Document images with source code
※ ※ ※

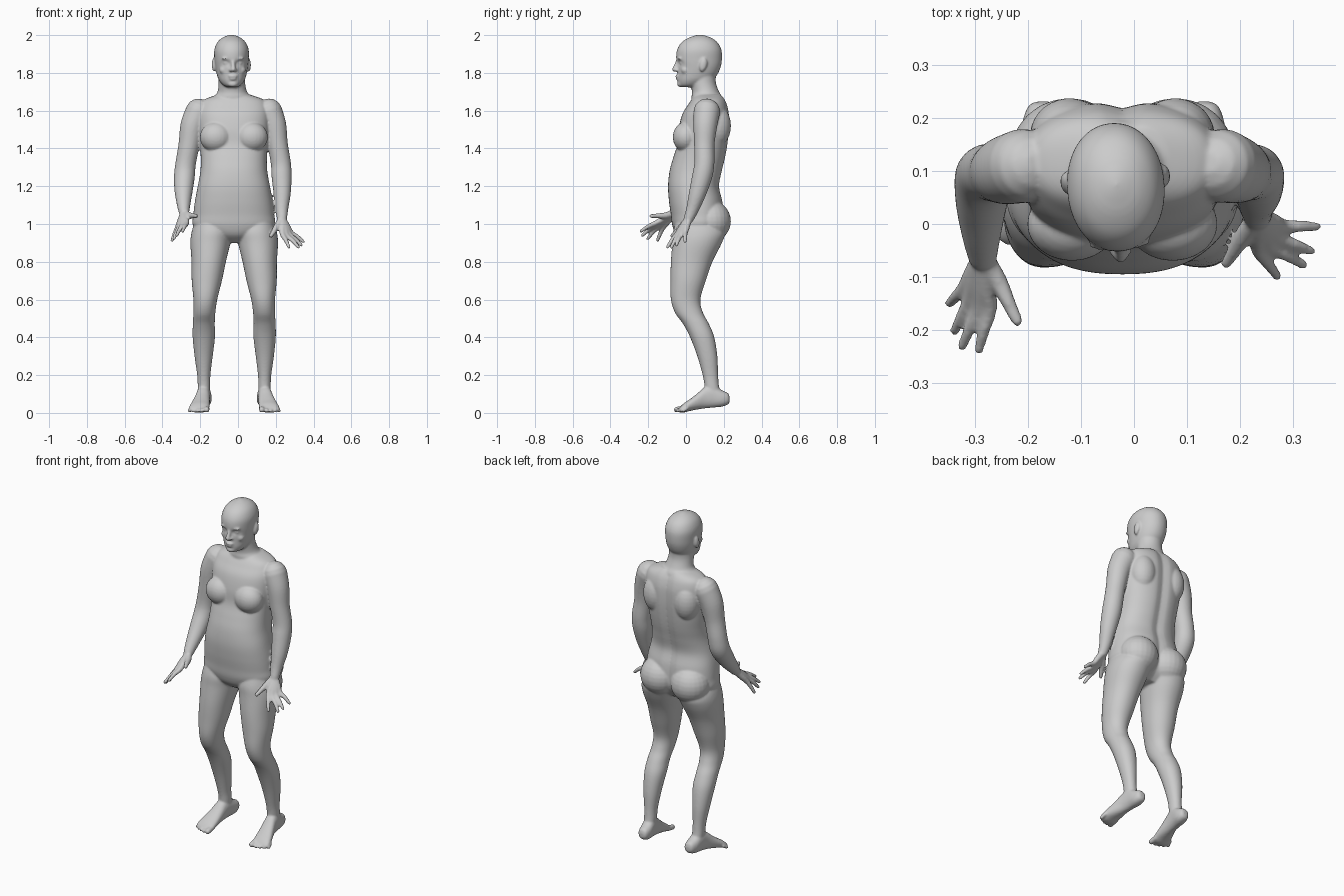
import bpy, bmesh, math
from mathutils import Vector, Matrix

bm = bmesh.new()
MID = -0.022          # body centre line
HEAD = -0.035         # head centre line


def spline(rows, steps=5):
    """Catmull-Rom through tuples of any length."""
    out = []
    for i in range(len(rows) - 1):
        p0, p1 = rows[max(i - 1, 0)], rows[i]
        p2, p3 = rows[i + 1], rows[min(i + 2, len(rows) - 1)]
        for k in range(steps):
            t = k / steps
            out.append(tuple(0.5 * (2 * b + (c - a) * t + (2 * a - 5 * b + 4 * c - d) * t * t
                                    + (3 * b - a - 3 * c + d) * t ** 3)
                             for a, b, c, d in zip(p0, p1, p2, p3)))
    return out + [rows[-1]]


def skin(rings):
    vs = [[bm.verts.new(p) for p in r] for r in rings]
    n = len(vs[0])
    for a, b in zip(vs, vs[1:]):
        for i in range(n):
            j = (i + 1) % n
            bm.faces.new((a[i], a[j], b[j], b[i]))
    bm.faces.new(vs[0][::-1])
    bm.faces.new(vs[-1])
    return [v for r in vs for v in r]


def loft(rows, power=2.0, along_y=False, n=48):
    """Rows: (height, centre x, front, back, half width)."""
    rings = []
    for h, cx, f, b, w in spline(rows):
        ring = []
        for k in range(n):
            c, s = math.cos(k * math.tau / n), math.sin(k * math.tau / n)
            x = cx + w * math.copysign(abs(c) ** (2 / power), c)
            y = (f + b) / 2 + (b - f) / 2 * math.copysign(abs(s) ** (2 / power), s)
            ring.append((x, h, y) if along_y else (x, y, h))
        rings.append(ring)
    return skin(rings)


def tube(rows, n=20):
    """Round limb through (x, y, z, radius) with rounded ends."""
    pts = spline(rows)
    P = [Vector(p[:3]) for p in pts]
    R = [p[3] for p in pts]
    T = [(P[min(i + 1, len(P) - 1)] - P[max(i - 1, 0)]).normalized() for i in range(len(P))]
    secs = list(zip(P, T, R))
    first = [(P[0] - T[0] * R[0] * d, T[0], R[0] * r) for d, r in ((0.95, 0.3), (0.75, 0.66), (0.4, 0.92))]
    last = [(P[-1] + T[-1] * R[-1] * d, T[-1], R[-1] * r) for d, r in ((0.4, 0.92), (0.75, 0.66), (0.95, 0.3))]
    rings = []
    for p, t, r in first + secs + last:
        side = t.cross(Vector((0.3, 0.9, 0.3))).normalized()
        up = t.cross(side)
        rings.append([p + (side * math.cos(k * math.tau / n) + up * math.sin(k * math.tau / n)) * r
                      for k in range(n)])
    return skin(rings)


def ball(c, r, rot=0.0):
    m = Matrix.Translation(c) @ Matrix.Rotation(rot, 4, 'X') @ Matrix.Diagonal((*r, 1))
    return bmesh.ops.create_uvsphere(bm, u_segments=24, v_segments=14, radius=1, matrix=m)['verts']


# torso with a soft spine groove
torso = loft([
    (0.90, MID, 0.00, 0.13, 0.07), (0.94, MID, -0.05, 0.17, 0.15), (0.99, MID, -0.072, 0.195, 0.215),
    (1.05, MID, -0.08, 0.20, 0.214), (1.12, MID, -0.09, 0.195, 0.206), (1.20, MID, -0.095, 0.178, 0.191),
    (1.28, MID, -0.087, 0.193, 0.177), (1.35, MID, -0.068, 0.21, 0.175), (1.42, MID, -0.047, 0.222, 0.18),
    (1.50, MID, -0.04, 0.23, 0.188), (1.58, MID, -0.02, 0.23, 0.19), (1.63, MID, 0.01, 0.22, 0.18),
    (1.66, MID, 0.03, 0.207, 0.155), (1.685, MID, 0.05, 0.19, 0.085)], power=2.35, n=72)
for v in torso:
    if v.co.y > 0.12:
        v.co.y -= 0.013 * math.exp(-((v.co.x - MID) / 0.028) ** 2)

# neck
loft([(1.60, -0.025, 0.05, 0.20, 0.09), (1.665, -0.027, 0.03, 0.195, 0.10), (1.70, -0.03, 0.032, 0.175, 0.078),
      (1.75, -0.033, 0.022, 0.158, 0.07), (1.81, HEAD, 0.01, 0.16, 0.07)])

# chest, shoulder blades, buttocks, legs and feet, mirrored
for s in (-1, 1):
    ball((MID + s * 0.095, 0.0, 1.46), (0.085, 0.07, 0.08))
    ball((MID + s * 0.10, 0.165, 1.52), (0.075, 0.073, 0.11))
    ball((MID + s * 0.10, 0.13, 1.015), (0.112, 0.108, 0.11))
    loft([(z, -0.02 + s * dx, f, b, w) for z, dx, f, b, w in (
        (1.02, 0.115, -0.05, 0.16, 0.09), (0.96, 0.117, -0.068, 0.205, 0.108), (0.90, 0.126, -0.072, 0.19, 0.106),
        (0.80, 0.135, -0.08, 0.14, 0.091), (0.70, 0.145, -0.082, 0.105, 0.08), (0.60, 0.153, -0.08, 0.076, 0.063),
        (0.53, 0.158, -0.058, 0.09, 0.058), (0.47, 0.161, -0.015, 0.122, 0.058), (0.40, 0.161, 0.022, 0.15, 0.059),
        (0.30, 0.162, 0.06, 0.166, 0.048), (0.20, 0.161, 0.088, 0.17, 0.035), (0.14, 0.16, 0.098, 0.175, 0.033),
        (0.08, 0.16, 0.10, 0.19, 0.03))], power=2.1)
    loft([(y, -0.02 + s * dx, f, b, w) for y, dx, f, b, w in (
        (0.231, 0.152, 0.06, 0.085, 0.014), (0.222, 0.153, 0.045, 0.105, 0.027), (0.19, 0.155, 0.033, 0.12, 0.036),
        (0.14, 0.16, 0.028, 0.15, 0.036), (0.10, 0.165, 0.024, 0.137, 0.037), (0.06, 0.172, 0.018, 0.103, 0.043),
        (0.02, 0.18, 0.01, 0.072, 0.05), (-0.01, 0.185, 0.002, 0.052, 0.053), (-0.028, 0.187, 0.002, 0.035, 0.05),
        (-0.036, 0.187, 0.006, 0.025, 0.04))], power=2.3, along_y=True)
    for i in range(5):
        r = 0.0155 if i == 0 else 0.0115 - 0.0006 * i
        tube([(-0.02 + s * (0.146 + i * 0.0205 + 0.004 * (i > 0)), -0.01 + 0.004 * i, 0.024, r),
              (-0.02 + s * (0.146 + i * 0.022 + 0.004 * (i > 0)), -0.05 + 0.002 * i * i, r + 0.001, r)], n=12)

# arms
tube([(-0.208, 0.11, 1.595, 0.07), (-0.24, 0.102, 1.52, 0.065), (-0.259, 0.097, 1.42, 0.056),
      (-0.277, 0.097, 1.32, 0.054), (-0.284, 0.083, 1.25, 0.055), (-0.288, 0.035, 1.175, 0.048),
      (-0.288, -0.02, 1.11, 0.037), (-0.286, -0.06, 1.065, 0.028)], n=32)
tube([(0.165, 0.11, 1.595, 0.07), (0.193, 0.102, 1.52, 0.063), (0.21, 0.097, 1.42, 0.054),
      (0.227, 0.097, 1.32, 0.053), (0.231, 0.085, 1.25, 0.053), (0.234, 0.06, 1.16, 0.045),
      (0.232, 0.035, 1.08, 0.034), (0.233, 0.015, 1.03, 0.027)], n=32)


# hands: each finger starts at the wrist so the palm fuses
def hand(wrist, fingers, thumb):
    w = Vector(wrist)
    for k, tip in fingers:
        k, t = Vector(k), Vector(tip)
        m = k.lerp(t, 0.5) + Vector((0, 0, 0.004))
        tube([(*w.lerp(k, 0.1), 0.019), (*w.lerp(k, 0.6), 0.017), (*k, 0.014), (*m, 0.0115),
              (*k.lerp(t, 0.92), 0.0095)], n=14)
    base, t = Vector(thumb[0]), Vector(thumb[1])
    tube([(*w, 0.019), (*base, 0.018), (*base.lerp(t, 0.55), 0.0135), (*base.lerp(t, 0.92), 0.011)], n=14)


hand((-0.286, -0.06, 1.06),
     [((-0.272, -0.160, 1.005), (-0.295, -0.245, 0.958)), ((-0.293, -0.157, 0.997), (-0.327, -0.237, 0.935)),
      ((-0.310, -0.143, 0.988), (-0.341, -0.207, 0.918)), ((-0.320, -0.120, 0.983), (-0.351, -0.153, 0.908))],
     ((-0.258, -0.105, 1.045), (-0.217, -0.19, 1.042)))
hand((0.233, 0.015, 1.03),
     [((0.235, -0.050, 0.945), (0.273, -0.102, 0.872)), ((0.257, -0.042, 0.94), (0.325, -0.080, 0.872)),
      ((0.272, -0.026, 0.944), (0.339, -0.053, 0.884)), ((0.282, -0.004, 0.953), (0.350, -0.005, 0.903))],
     ((0.208, -0.02, 0.99), (0.172, -0.078, 0.933)))

# head with dented eye sockets
head = loft([
    (1.724, HEAD, -0.022, 0.05, 0.025), (1.735, HEAD, -0.038, 0.09, 0.047), (1.76, HEAD, -0.044, 0.135, 0.067),
    (1.79, HEAD, -0.044, 0.165, 0.078), (1.83, HEAD, -0.045, 0.183, 0.086), (1.87, HEAD, -0.052, 0.19, 0.09),
    (1.92, HEAD, -0.048, 0.188, 0.091), (1.96, HEAD, -0.025, 0.168, 0.076), (1.985, HEAD, 0.012, 0.135, 0.05),
    (1.998, HEAD, 0.05, 0.10, 0.02), (2.002, HEAD, 0.07, 0.08, 0.004)], power=2.1, n=72)
for v in head:
    if v.co.y < 0.03:
        for s in (-1, 1):
            d = ((v.co.x - HEAD - s * 0.034) / 0.02) ** 2 + ((v.co.z - 1.852) / 0.013) ** 2
            v.co.y += 0.015 * math.exp(-d)

# nose, lips and chin
head += tube([(HEAD, -0.042, 1.868, 0.009), (HEAD, -0.053, 1.84, 0.0105), (HEAD, -0.062, 1.818, 0.0125)])
head += ball((HEAD, -0.045, 1.783), (0.024, 0.012, 0.007))
head += ball((HEAD, -0.043, 1.768), (0.02, 0.012, 0.007))
head += ball((HEAD, -0.027, 1.741), (0.028, 0.021, 0.017))
# nostrils, eyes, brows, cheeks and ears
for s in (-1, 1):
    head += ball((HEAD + s * 0.012, -0.05, 1.815), (0.010, 0.012, 0.009))
    head += ball((HEAD + s * 0.034, -0.021, 1.852), (0.017, 0.016, 0.011))
    head += ball((HEAD + s * 0.034, -0.034, 1.876), (0.026, 0.014, 0.007))
    head += ball((HEAD + s * 0.045, -0.008, 1.815), (0.025, 0.022, 0.022))
    head += ball((HEAD + s * 0.092, 0.085, 1.843), (0.012, 0.02, 0.037), -0.2)
pivot = Vector((HEAD, 0.08, 0))
bmesh.ops.rotate(bm, verts=head, cent=pivot, matrix=Matrix.Rotation(math.radians(4), 3, 'Z'))

# fuse everything into one smooth body
bmesh.ops.recalc_face_normals(bm, faces=bm.faces[:])
mesh = bpy.data.meshes.new("body")
bm.to_mesh(mesh)
bm.free()
body = bpy.data.objects.new("body", mesh)
bpy.context.collection.objects.link(body)
fuse = body.modifiers.new("fuse", 'REMESH')
fuse.mode = 'VOXEL'
fuse.voxel_size = 0.0055
fuse.use_smooth_shade = True
soft = body.modifiers.new("soften", 'SMOOTH')
soft.factor = 0.5
soft.iterations = 7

※ ※ ※

**How to complete this task:** From the line with "0.02, 0.037), -0.2)" to the final line of the data above, please reproduce every line exactly and add nothing.

**Answer to this problem:**
    head += ball((HEAD + s * 0.092, 0.085, 1.843), (0.012, 0.02, 0.037), -0.2)
pivot = Vector((HEAD, 0.08, 0))
bmesh.ops.rotate(bm, verts=head, cent=pivot, matrix=Matrix.Rotation(math.radians(4), 3, 'Z'))

# fuse everything into one smooth body
bmesh.ops.recalc_face_normals(bm, faces=bm.faces[:])
mesh = bpy.data.meshes.new("body")
bm.to_mesh(mesh)
bm.free()
body = bpy.data.objects.new("body", mesh)
bpy.context.collection.objects.link(body)
fuse = body.modifiers.new("fuse", 'REMESH')
fuse.mode = 'VOXEL'
fuse.voxel_size = 0.0055
fuse.use_smooth_shade = True
soft = body.modifiers.new("soften", 'SMOOTH')
soft.factor = 0.5
soft.iterations = 7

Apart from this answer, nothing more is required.